#### DATA ####

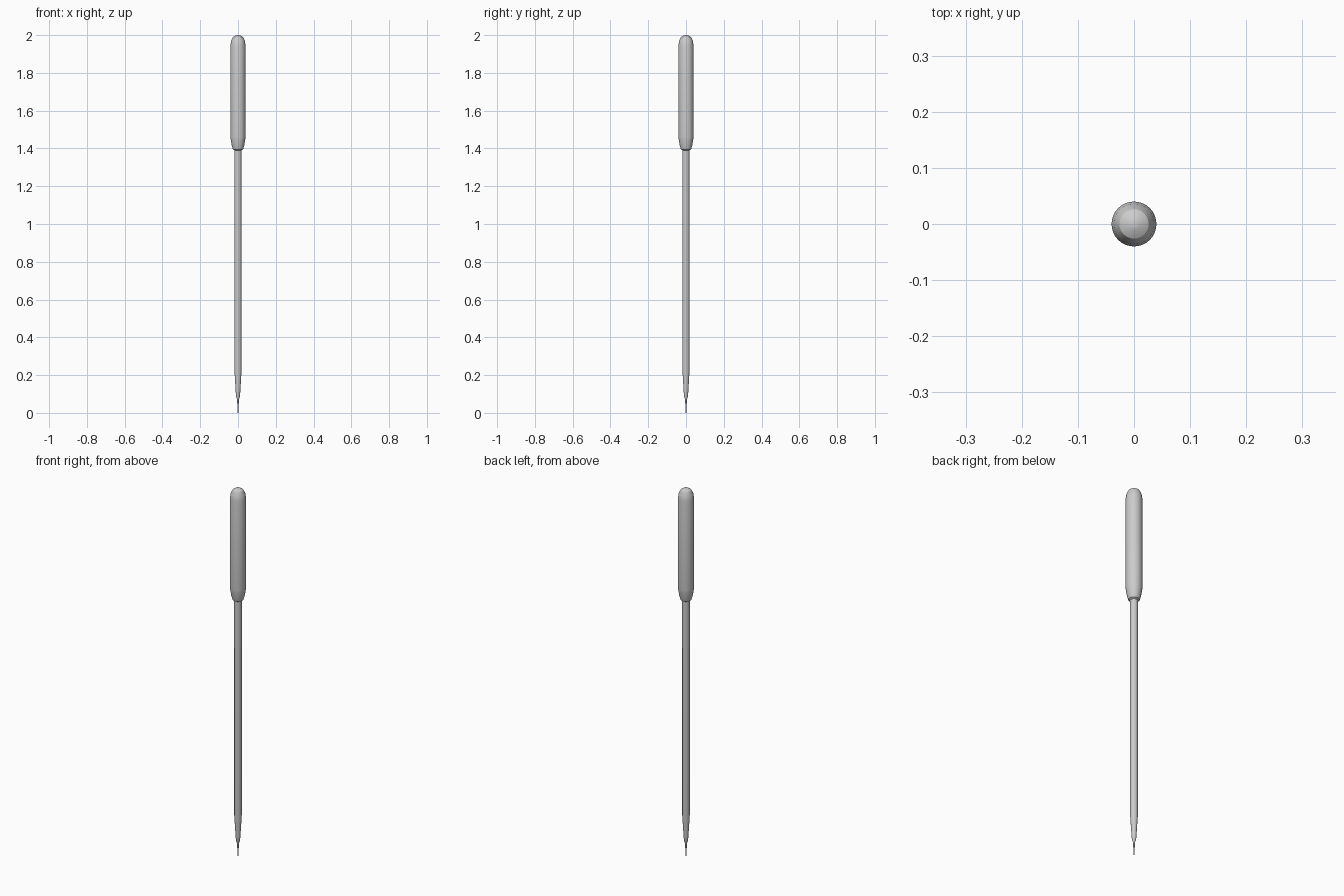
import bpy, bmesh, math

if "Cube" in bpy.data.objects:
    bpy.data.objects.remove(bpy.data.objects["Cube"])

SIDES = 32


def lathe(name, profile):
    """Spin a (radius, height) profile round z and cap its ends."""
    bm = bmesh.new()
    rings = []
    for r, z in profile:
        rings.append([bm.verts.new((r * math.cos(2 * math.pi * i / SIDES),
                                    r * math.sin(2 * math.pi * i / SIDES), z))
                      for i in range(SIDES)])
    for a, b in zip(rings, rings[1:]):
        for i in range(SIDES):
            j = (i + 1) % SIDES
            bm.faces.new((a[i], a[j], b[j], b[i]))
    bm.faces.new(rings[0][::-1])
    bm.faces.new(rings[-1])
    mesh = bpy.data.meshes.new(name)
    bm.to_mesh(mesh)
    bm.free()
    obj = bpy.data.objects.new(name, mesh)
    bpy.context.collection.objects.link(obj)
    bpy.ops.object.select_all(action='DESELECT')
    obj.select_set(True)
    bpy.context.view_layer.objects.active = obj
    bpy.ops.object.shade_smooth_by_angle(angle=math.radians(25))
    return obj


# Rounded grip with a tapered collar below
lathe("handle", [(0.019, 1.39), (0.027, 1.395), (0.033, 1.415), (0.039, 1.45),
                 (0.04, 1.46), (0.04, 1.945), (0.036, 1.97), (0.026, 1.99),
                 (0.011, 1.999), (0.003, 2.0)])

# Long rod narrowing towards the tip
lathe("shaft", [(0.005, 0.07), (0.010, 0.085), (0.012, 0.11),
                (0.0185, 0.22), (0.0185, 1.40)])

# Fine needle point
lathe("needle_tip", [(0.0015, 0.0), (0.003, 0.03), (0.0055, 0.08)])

####
#### DATA ####

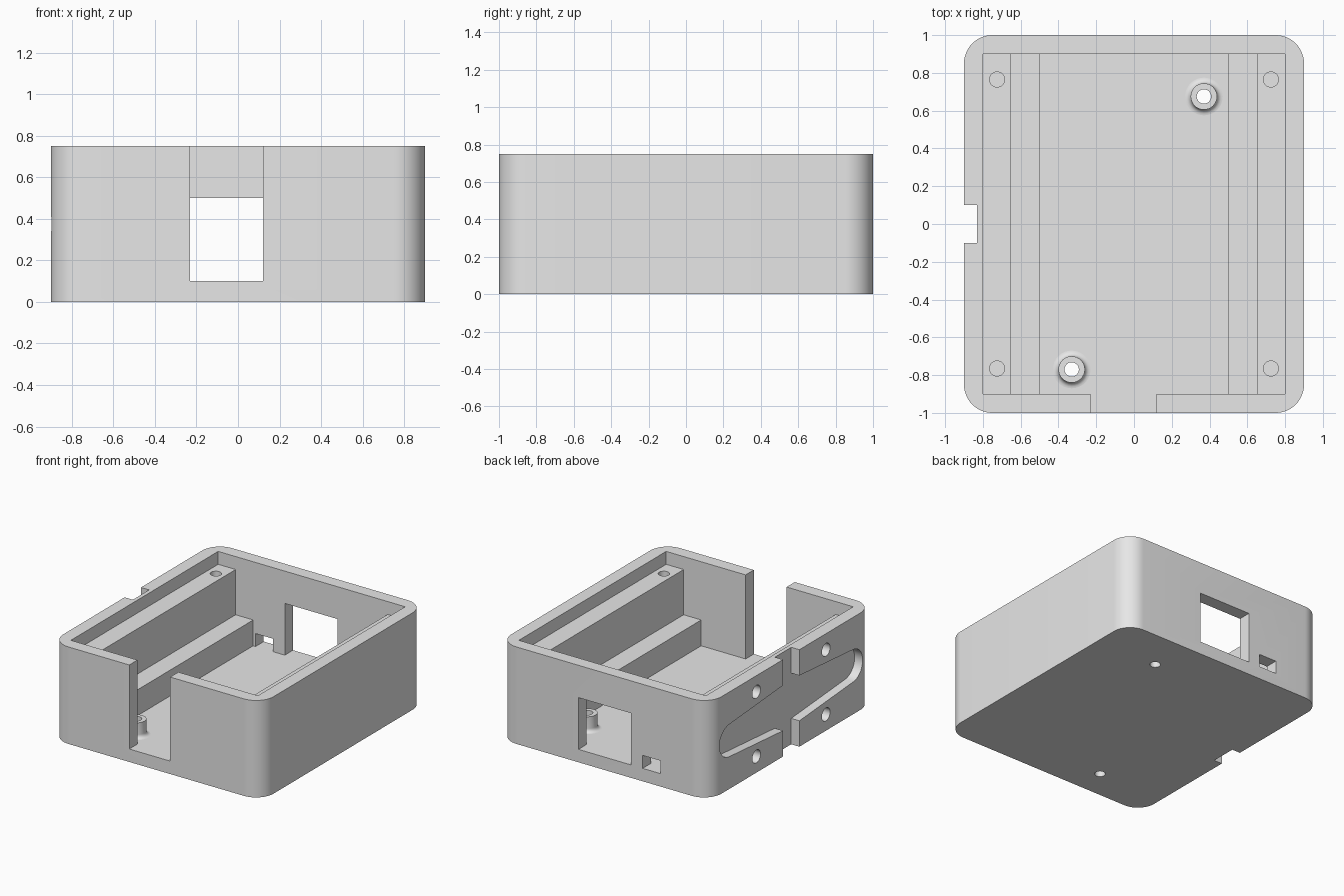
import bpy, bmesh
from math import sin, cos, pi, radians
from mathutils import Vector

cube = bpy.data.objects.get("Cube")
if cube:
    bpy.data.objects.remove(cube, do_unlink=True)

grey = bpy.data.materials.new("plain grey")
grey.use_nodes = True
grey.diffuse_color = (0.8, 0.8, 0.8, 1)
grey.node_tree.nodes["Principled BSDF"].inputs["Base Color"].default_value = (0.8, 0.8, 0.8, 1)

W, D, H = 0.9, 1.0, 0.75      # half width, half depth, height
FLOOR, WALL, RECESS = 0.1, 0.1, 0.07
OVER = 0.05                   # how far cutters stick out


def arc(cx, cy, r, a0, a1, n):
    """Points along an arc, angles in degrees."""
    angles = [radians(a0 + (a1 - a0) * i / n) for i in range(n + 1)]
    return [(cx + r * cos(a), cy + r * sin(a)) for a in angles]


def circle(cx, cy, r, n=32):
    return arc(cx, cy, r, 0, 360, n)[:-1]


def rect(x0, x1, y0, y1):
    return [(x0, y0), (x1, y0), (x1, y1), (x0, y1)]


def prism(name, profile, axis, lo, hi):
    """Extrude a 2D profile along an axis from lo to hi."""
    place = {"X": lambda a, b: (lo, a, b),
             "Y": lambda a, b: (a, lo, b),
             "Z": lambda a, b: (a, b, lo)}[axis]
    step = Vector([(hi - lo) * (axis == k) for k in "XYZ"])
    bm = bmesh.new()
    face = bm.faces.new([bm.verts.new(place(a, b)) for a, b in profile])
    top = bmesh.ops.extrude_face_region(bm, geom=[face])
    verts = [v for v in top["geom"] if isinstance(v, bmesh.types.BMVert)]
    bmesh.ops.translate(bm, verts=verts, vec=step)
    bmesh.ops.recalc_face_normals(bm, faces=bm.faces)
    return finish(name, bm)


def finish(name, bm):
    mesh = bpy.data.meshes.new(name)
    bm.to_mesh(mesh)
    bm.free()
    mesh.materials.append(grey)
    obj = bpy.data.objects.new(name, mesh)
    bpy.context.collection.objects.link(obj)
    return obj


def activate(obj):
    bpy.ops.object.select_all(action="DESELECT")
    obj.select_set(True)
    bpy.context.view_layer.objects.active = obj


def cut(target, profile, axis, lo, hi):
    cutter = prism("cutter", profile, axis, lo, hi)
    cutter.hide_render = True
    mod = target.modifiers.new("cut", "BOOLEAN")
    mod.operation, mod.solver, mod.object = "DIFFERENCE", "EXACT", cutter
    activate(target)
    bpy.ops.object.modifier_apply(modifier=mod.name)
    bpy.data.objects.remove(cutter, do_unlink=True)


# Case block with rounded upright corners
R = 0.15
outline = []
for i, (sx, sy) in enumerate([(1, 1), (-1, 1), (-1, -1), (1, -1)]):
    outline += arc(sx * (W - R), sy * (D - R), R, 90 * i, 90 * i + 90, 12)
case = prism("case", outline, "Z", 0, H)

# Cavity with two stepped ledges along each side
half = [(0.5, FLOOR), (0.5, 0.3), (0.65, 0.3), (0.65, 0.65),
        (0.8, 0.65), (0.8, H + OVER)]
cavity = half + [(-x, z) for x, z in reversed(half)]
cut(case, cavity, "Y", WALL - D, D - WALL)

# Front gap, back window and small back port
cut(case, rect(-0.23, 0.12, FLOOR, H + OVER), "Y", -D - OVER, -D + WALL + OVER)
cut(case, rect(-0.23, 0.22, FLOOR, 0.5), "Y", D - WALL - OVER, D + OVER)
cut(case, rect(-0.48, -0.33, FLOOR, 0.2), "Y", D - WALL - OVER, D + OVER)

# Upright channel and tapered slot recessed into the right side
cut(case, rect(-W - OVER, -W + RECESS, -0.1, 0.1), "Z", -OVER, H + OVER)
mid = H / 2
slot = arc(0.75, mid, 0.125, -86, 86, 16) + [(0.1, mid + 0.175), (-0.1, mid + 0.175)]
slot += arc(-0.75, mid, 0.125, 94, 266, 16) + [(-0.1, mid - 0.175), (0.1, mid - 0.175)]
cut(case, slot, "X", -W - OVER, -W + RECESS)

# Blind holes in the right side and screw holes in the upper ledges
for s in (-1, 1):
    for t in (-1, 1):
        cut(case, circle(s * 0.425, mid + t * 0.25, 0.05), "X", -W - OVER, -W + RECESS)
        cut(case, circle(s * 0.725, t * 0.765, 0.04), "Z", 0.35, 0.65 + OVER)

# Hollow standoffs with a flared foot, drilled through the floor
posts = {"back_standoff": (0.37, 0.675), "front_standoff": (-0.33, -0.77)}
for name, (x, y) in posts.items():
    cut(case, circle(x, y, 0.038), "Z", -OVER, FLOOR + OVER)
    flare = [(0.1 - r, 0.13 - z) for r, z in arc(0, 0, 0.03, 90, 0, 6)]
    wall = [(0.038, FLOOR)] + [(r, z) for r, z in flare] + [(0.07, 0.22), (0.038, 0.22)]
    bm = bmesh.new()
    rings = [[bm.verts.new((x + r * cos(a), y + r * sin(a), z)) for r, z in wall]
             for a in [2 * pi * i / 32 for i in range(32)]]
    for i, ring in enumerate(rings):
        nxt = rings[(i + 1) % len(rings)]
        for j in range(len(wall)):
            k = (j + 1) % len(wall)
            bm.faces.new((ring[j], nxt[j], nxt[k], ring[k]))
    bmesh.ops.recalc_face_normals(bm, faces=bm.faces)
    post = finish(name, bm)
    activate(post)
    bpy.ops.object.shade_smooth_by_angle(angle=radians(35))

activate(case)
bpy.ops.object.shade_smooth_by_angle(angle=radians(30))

####

WORK TO COMPLETE ->
Please go through the data above and copy each line containing the word "faces".

EXERCISE OUTPUT ->
            bm.faces.new((a[i], a[j], b[j], b[i]))
    bm.faces.new(rings[0][::-1])
    bm.faces.new(rings[-1])
    face = bm.faces.new([bm.verts.new(place(a, b)) for a, b in profile])
    bmesh.ops.recalc_face_normals(bm, faces=bm.faces)
            bm.faces.new((ring[j], nxt[j], nxt[k], ring[k]))
    bmesh.ops.recalc_face_normals(bm, faces=bm.faces)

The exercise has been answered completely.